Exercise objective -
Filter these entries so that only lines with the word "name" remain.

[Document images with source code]
---

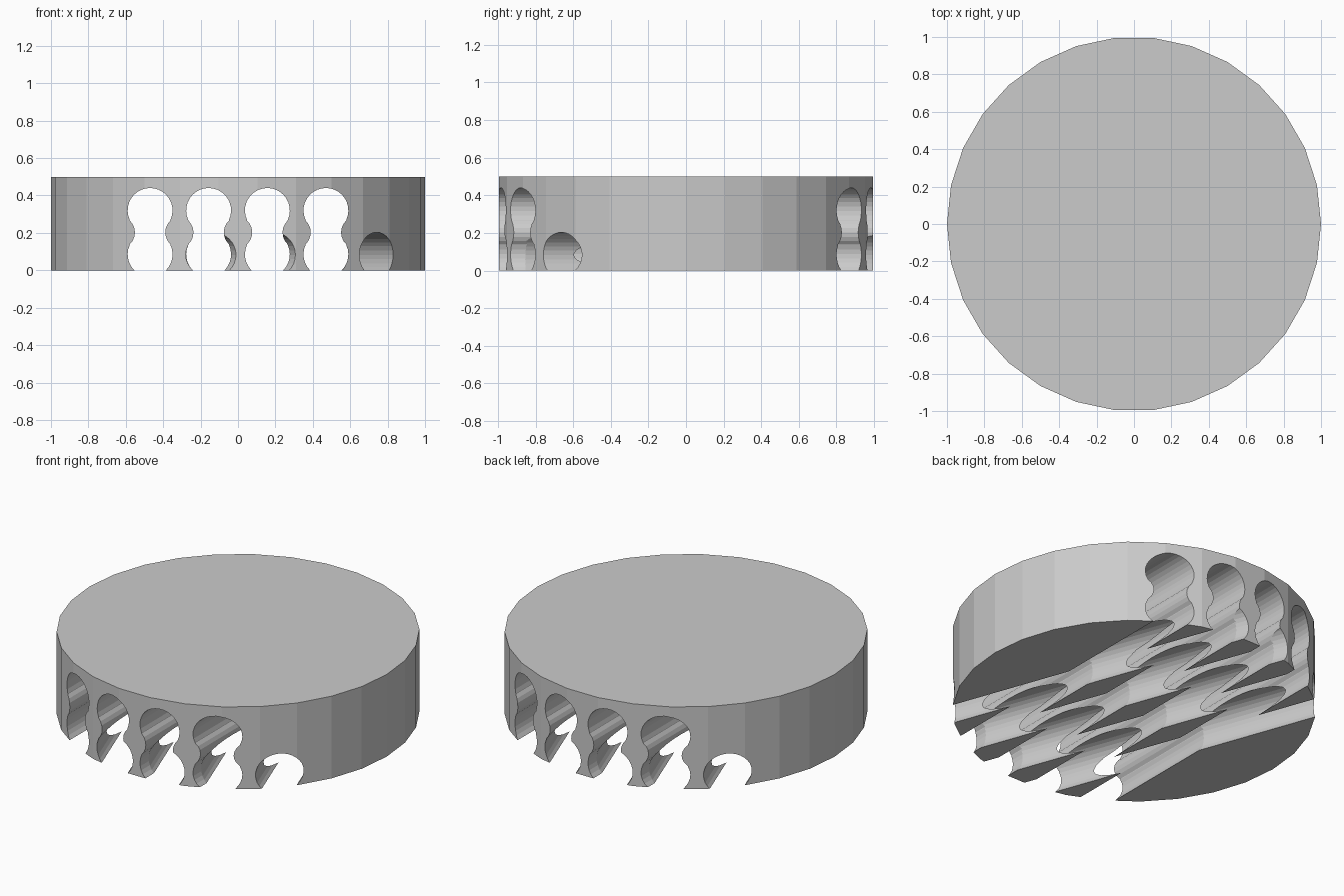
import bpy, bmesh, math
from mathutils import Matrix

if "Cube" in bpy.data.objects:
    bpy.data.objects.remove(bpy.data.objects["Cube"])

R = 0.12                      # channel radius
Z_LOW, Z_HIGH = 0.085, 0.32   # lobe centre heights
OFFSETS = [-0.47, -0.157, 0.157, 0.47]


def arc(cx, cz, r, a0, a1, n):
    return [(cx + r * math.cos(math.radians(a0 + (a1 - a0) * i / n)),
             cz + r * math.sin(math.radians(a0 + (a1 - a0) * i / n))) for i in range(n + 1)]


def channel_cutter(name, profile, angle):
    """Four parallel prisms of the x-z profile along y, turned about z."""
    bm = bmesh.new()
    for off in OFFSETS:
        face = bm.faces.new([bm.verts.new((off + x, -1.5, z)) for x, z in profile])
        ext = bmesh.ops.extrude_face_region(bm, geom=[face])
        moved = [g for g in ext["geom"] if isinstance(g, bmesh.types.BMVert)]
        bmesh.ops.translate(bm, verts=moved, vec=(0, 3, 0))
    bmesh.ops.recalc_face_normals(bm, faces=bm.faces)
    bm.transform(Matrix.Rotation(math.radians(angle), 4, 'Z'))
    mesh = bpy.data.meshes.new(name)
    bm.to_mesh(mesh)
    bm.free()
    obj = bpy.data.objects.new(name, mesh)
    bpy.context.collection.objects.link(obj)
    obj.hide_render = True
    return obj


# Disc body
bpy.ops.mesh.primitive_cylinder_add(vertices=30, radius=1, depth=0.5, location=(0, 0, 0.25),
                                    rotation=(0, 0, math.pi / 2))
disc = bpy.context.object
disc.name = "disc"

# Straight channels: two lobes joined by a rounded waist
half = arc(0, Z_HIGH, R, 90, -24.6, 10)
half += arc(0.168, 0.2025, 0.087, 133, 227, 6)
half += arc(0, Z_LOW, R, 24.6, -90, 10)
profile = half + [(-x, z) for x, z in reversed(half[1:-1])]
straight = channel_cutter("straight_channels", profile, 0)

# Slanted channels: lower lobe only
circle = arc(0, 0.083, R, 0, 360, 32)[:-1]
slanted = channel_cutter("slanted_channels", circle, 20)

# Cut both sets out of the disc
bpy.context.view_layer.objects.active = disc
for cutter in (straight, slanted):
    mod = disc.modifiers.new(cutter.name, 'BOOLEAN')
    mod.operation = 'DIFFERENCE'
    mod.solver = 'EXACT'
    mod.object = cutter
    bpy.ops.object.modifier_apply(modifier=mod.name)
    bpy.data.objects.remove(cutter)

---

Exercise response -
def channel_cutter(name, profile, angle):
    mesh = bpy.data.meshes.new(name)
    obj = bpy.data.objects.new(name, mesh)
disc.name = "disc"
    mod = disc.modifiers.new(cutter.name, 'BOOLEAN')
    bpy.ops.object.modifier_apply(modifier=mod.name)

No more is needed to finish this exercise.